Vermont Governor Peter Shumlin, center, cuts the opening ribbon for the Mad River Valley Food Hub. Photo: Kara Herlihy
Governor Peter Shumlin cut the ribbon on the state’s first small-scale food-processing facility, the Mad River Food Hub (MRFH), on Tuesday, January 17, amidst community members, local food producers and legislators.
The official grand opening followed a chamber-sponsored breakfast with Senator Vince Illuzzi and the Senate Economic Development Committee members at MINT in Waitsfield. State and local elected officials toured the 3,200-square-foot facility that is the only state-licensed meat and vegetable processing facility in New England.
MRFH provides livestock and vegetable producers the opportunity to add value to products and tap into the growing local food movement in Vermont, according to MRFH owner Robin Morris.
FIRST OF ITS KIND
The Mad River Food Hub is the first of its kind.

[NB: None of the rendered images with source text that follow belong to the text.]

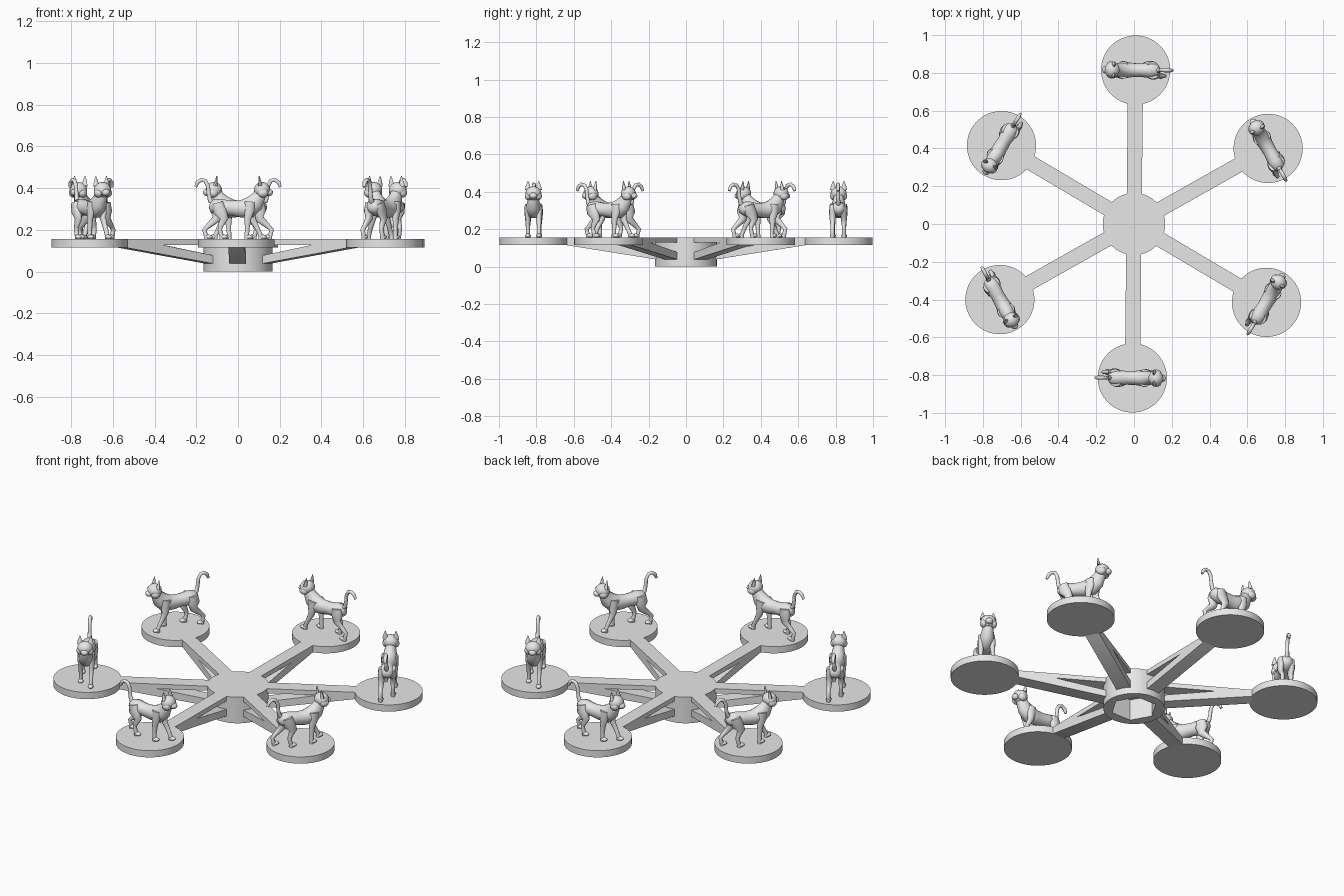
import bpy, bmesh
from math import sin, cos, pi, radians
from mathutils import Vector, Matrix

cube = bpy.data.objects.get("Cube")
if cube:
    bpy.data.objects.remove(cube)

grey = bpy.data.materials.new("light grey")
grey.use_nodes = True
grey.diffuse_color = (0.8, 0.8, 0.8, 1)
grey.node_tree.nodes["Principled BSDF"].inputs["Base Color"].default_value = grey.diffuse_color

TOP = 0.155          # height of the upper deck
REACH = 0.815        # hub centre to platform centre
ANGLES = [radians(29.4 + 60 * k) for k in range(6)]


def to_mesh(bm, name, crease=35):
    bmesh.ops.recalc_face_normals(bm, faces=bm.faces)
    mesh = bpy.data.meshes.new(name)
    bm.to_mesh(mesh)
    bm.free()
    mesh.materials.append(grey)
    mesh.shade_smooth()
    mesh.set_sharp_from_angle(angle=radians(crease))
    return mesh


def place(name, mesh, matrix=Matrix()):
    obj = bpy.data.objects.new(name, mesh)
    bpy.context.collection.objects.link(obj)
    obj.matrix_world = matrix
    return obj


def skin_rings(bm, rings):
    """Join equal rings of points into a closed tube."""
    loops = [[bm.verts.new(p) for p in ring] for ring in rings]
    n = len(loops[0])
    for a, b in zip(loops, loops[1:]):
        for i in range(n):
            j = (i + 1) % n
            bm.faces.new((a[i], a[j], b[j], b[i]))
    bm.faces.new(loops[0][::-1])
    bm.faces.new(loops[-1])


def limb(bm, path, side=0.0, sides=10):
    """Oval tube along (x, z, half width, half thickness), shifted sideways."""
    pts = [Vector((x, side, z)) for x, z, w, h in path]
    rings = []
    for i, (x, z, w, h) in enumerate(path):
        t = (pts[min(i + 1, len(pts) - 1)] - pts[max(i - 1, 0)]).normalized()
        across = Vector((0, 1, 0))
        up = t.cross(across)
        rings.append([pts[i] + across * w * cos(2 * pi * k / sides)
                      + up * h * sin(2 * pi * k / sides) for k in range(sides)])
    skin_rings(bm, rings)


def ball(bm, centre, radii):
    m = Matrix.Translation(centre) @ Matrix.Diagonal((*radii, 1))
    bmesh.ops.create_uvsphere(bm, u_segments=14, v_segments=9, radius=1, matrix=m)


# Hub: round outside, hexagonal socket underneath
def ring(z, hexagonal=False, n=72):
    pts = []
    for k in range(n):
        a = 2 * pi * k / n
        r = 0.165
        if hexagonal:
            r = 0.108 / cos((a + pi / 6) % (pi / 3) - pi / 6)
        pts.append((r * cos(a + ANGLES[0]), r * sin(a + ANGLES[0]), z))
    return pts


bm = bmesh.new()
skin_rings(bm, [ring(TOP), ring(0), ring(0, True), ring(0.125, True)])
place("hub", to_mesh(bm, "hub"))

# Arm parts: side profiles extruded across the arm width
def bar(name, profile, half=0.04):
    bm = bmesh.new()
    skin_rings(bm, [[(r, y, z) for r, z in profile] for y in (-half, half)])
    return to_mesh(bm, name)


beam = bar("beam", [(0.15, 0.128), (0.66, 0.128), (0.66, TOP), (0.15, TOP)])
brace = bar("brace", [(0.15, 0.037), (0.64, 0.115), (0.66, 0.13), (0.45, 0.13), (0.15, 0.076)])

# Round platform
bm = bmesh.new()
bmesh.ops.create_cone(bm, cap_ends=True, segments=72, radius1=0.183, radius2=0.183, depth=0.04,
                      matrix=Matrix.Translation((REACH, 0, TOP - 0.02)))
platform = to_mesh(bm, "platform")

# Walking cat, facing +x with its feet at z = 0
bm = bmesh.new()
# torso and neck
limb(bm, [(-0.128, 0.163, 0.015, 0.015), (-0.115, 0.16, 0.034, 0.032),
          (-0.08, 0.153, 0.042, 0.042), (-0.03, 0.15, 0.036, 0.036),
          (0.02, 0.146, 0.038, 0.042), (0.06, 0.15, 0.044, 0.05),
          (0.09, 0.175, 0.037, 0.045), (0.108, 0.205, 0.03, 0.034),
          (0.12, 0.235, 0.026, 0.028)], sides=14)
# tail rising and hooking backwards
limb(bm, [(-0.105, 0.17, 0.013, 0.013), (-0.125, 0.185, 0.012, 0.012),
          (-0.132, 0.22, 0.01, 0.01), (-0.135, 0.255, 0.01, 0.01),
          (-0.148, 0.28, 0.01, 0.01), (-0.168, 0.285, 0.01, 0.01),
          (-0.186, 0.272, 0.01, 0.01), (-0.195, 0.25, 0.007, 0.007)])
# head, muzzle, cheeks, ears
ball(bm, (0.124, 0, 0.236), (0.04, 0.043, 0.038))
ball(bm, (0.157, 0, 0.224), (0.02, 0.021, 0.017))
for s in (-1, 1):
    ball(bm, (0.128, s * 0.026, 0.222), (0.026, 0.02, 0.022))
    limb(bm, [(0.116, 0.255, 0.017, 0.011), (0.113, 0.275, 0.012, 0.007),
              (0.11, 0.302, 0.002, 0.002)], s * 0.029, 8)


def foreleg(side, swing):
    limb(bm, [(0.066, 0.18, 0.016, 0.026), (0.066 + swing * 0.1, 0.14, 0.018, 0.026),
              (0.06 + swing * 0.3, 0.1, 0.014, 0.018),
              (0.064 + swing * 0.7, 0.055, 0.011, 0.012),
              (0.066 + swing, 0.02, 0.011, 0.011),
              (0.068 + swing, 0, 0.012, 0.013)], side)
    ball(bm, (0.077 + swing, side, 0.011), (0.02, 0.015, 0.011))


def hindleg(side, swing):
    limb(bm, [(-0.09, 0.175, 0.016, 0.028), (-0.085 + swing * 0.2, 0.135, 0.02, 0.035),
              (-0.072 + swing * 0.5, 0.098, 0.016, 0.022),
              (-0.1 + swing * 0.8, 0.062, 0.011, 0.013),
              (-0.108 + swing, 0.045, 0.011, 0.011),
              (-0.1 + swing, 0.015, 0.011, 0.011),
              (-0.098 + swing, 0, 0.012, 0.012)], side)
    ball(bm, (-0.088 + swing, side, 0.011), (0.02, 0.015, 0.011))


foreleg(0.03, 0.05)
foreleg(-0.03, -0.015)
hindleg(0.03, -0.045)
hindleg(-0.03, 0.03)
cat = to_mesh(bm, "cat", 60)

# Six matching arms, each cat facing around the circle
for k, a in enumerate(ANGLES, 1):
    turn = Matrix.Rotation(a, 4, 'Z')
    for name, mesh in (("beam", beam), ("brace", brace), ("platform", platform)):
        place(f"{name}_{k}", mesh, turn)
    stand = turn @ Matrix.Translation((REACH, 0, TOP)) @ Matrix.Rotation(pi / 2, 4, 'Z')
    place(f"cat_{k}", cat, stand)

Located in the Irasville Business Park, it allows producers to use a wide array of commercial-scale meat and vegetable processing equipment. It also offers on-site storage and distribution services to local market outlets.
FARM TO PLATE IS WORKING
Shumlin said that the Mad River Food Hub is proof that “Farm to Plate is working.”
Morris said that the design and implementation of the Mad River Food Hub’s services relied extensively on the research, data and analysis from the state’s Farm to Plate strategic plan. Funding for the facility was provided by a number of state, federal and foundation funds as well as private investment.
“This new facility is the first for-profit food hub and the only facility in the Northeast that combines a state-inspected meat and vegetable facility; we also chose to organize as a for-profit business as we felt it provided a more likely longevity for the services offered,” Morris said.
More than 10 local farms and food producers are already using the MRFH’s service including Vermont Bean Crafters, The Vermont Meat Company, Vermont Raw Pet Food, Lawson’s Finest, Faylor Farm, Kingsbury Market Garden, Screamin Ridge Farm, Knoll Farm, Tannery Farm and Three Springs Farm.
“The MRFH is the result of many years of discussion and collaboration with the Mad River Valley Localvore Project, the Valley Futures Network, the Mad River Valley Planning District, the Mad River Valley Chamber of Commerce, Vermont Land Trust, businesses, farmers, nonprofits and residents,” Morris said.
Joe Buley of Screamin’ Ridge Farm utilizes the MRFH to grow and expand his business that combines farming and food production; he said the fully licensed facility allows him to process and sell his products legally and take on more growers.
A TEAM EFFORT
Carolyn Partridge, chair of the House Agriculture Committee, thanked Morris and commended the many individuals that contributed to what she called a “team effort” to open the food hub. Partridge said the MRFH provides the opportunity to start and grow a business by renting space and equipment and said she hoped the food hub would be seen as a model for the rest of the state.
The MRFH was closed for the entire day to tour residents and officials around the newly opened facility; currently the MRFH is waiting on USDA certification that will allow them to sell meat out of state. Morris estimated that the process could take up to four weeks.
The MRFH applied for and was awarded several grants that served as capital to purchase equipment and fund the project including a $7,500 grant from the Vermont Sustainable Jobs Fund Farm to Plate initiative.
The Mad River Valley Chamber of Commerce applied for and was awarded a $50,000 matching USDA Rural Business Enterprise Grant (RBEG) to purchase meat and vegetable processing equipment for the MRFH.
The MRFH is classified as a L3C, a for-profit business; nonprofits may serve as the applicant for the grant, even though the recipient is technically a for-profit entity.
The RBEG program provides grants for rural projects that finance and facilitate development of small and emerging rural businesses, help fund incubators and help fund employment-related adult education programs to assist with business development.
On November 16, the MRFH hosted an “Essentials of food safety for food producers” course specifically designed for producers working in a shared-use facility. Chefs, farmers and business owners lease the space that is subject to a strict set of state-regulated and enforced sanitation requirements.
“Funding has come from a variety of sources including Vermont Sustainable Jobs Fund – Farm to Plate, the Vermont Housing and Conservation Board Farm Viability Program, Vermont Agriculture Innovation Center, Agriculture Specialty Crop Block Grant Program and local residents,” Morris said.
For more information about the Mad River Food Hub, visit www.madriverfoodhub.com.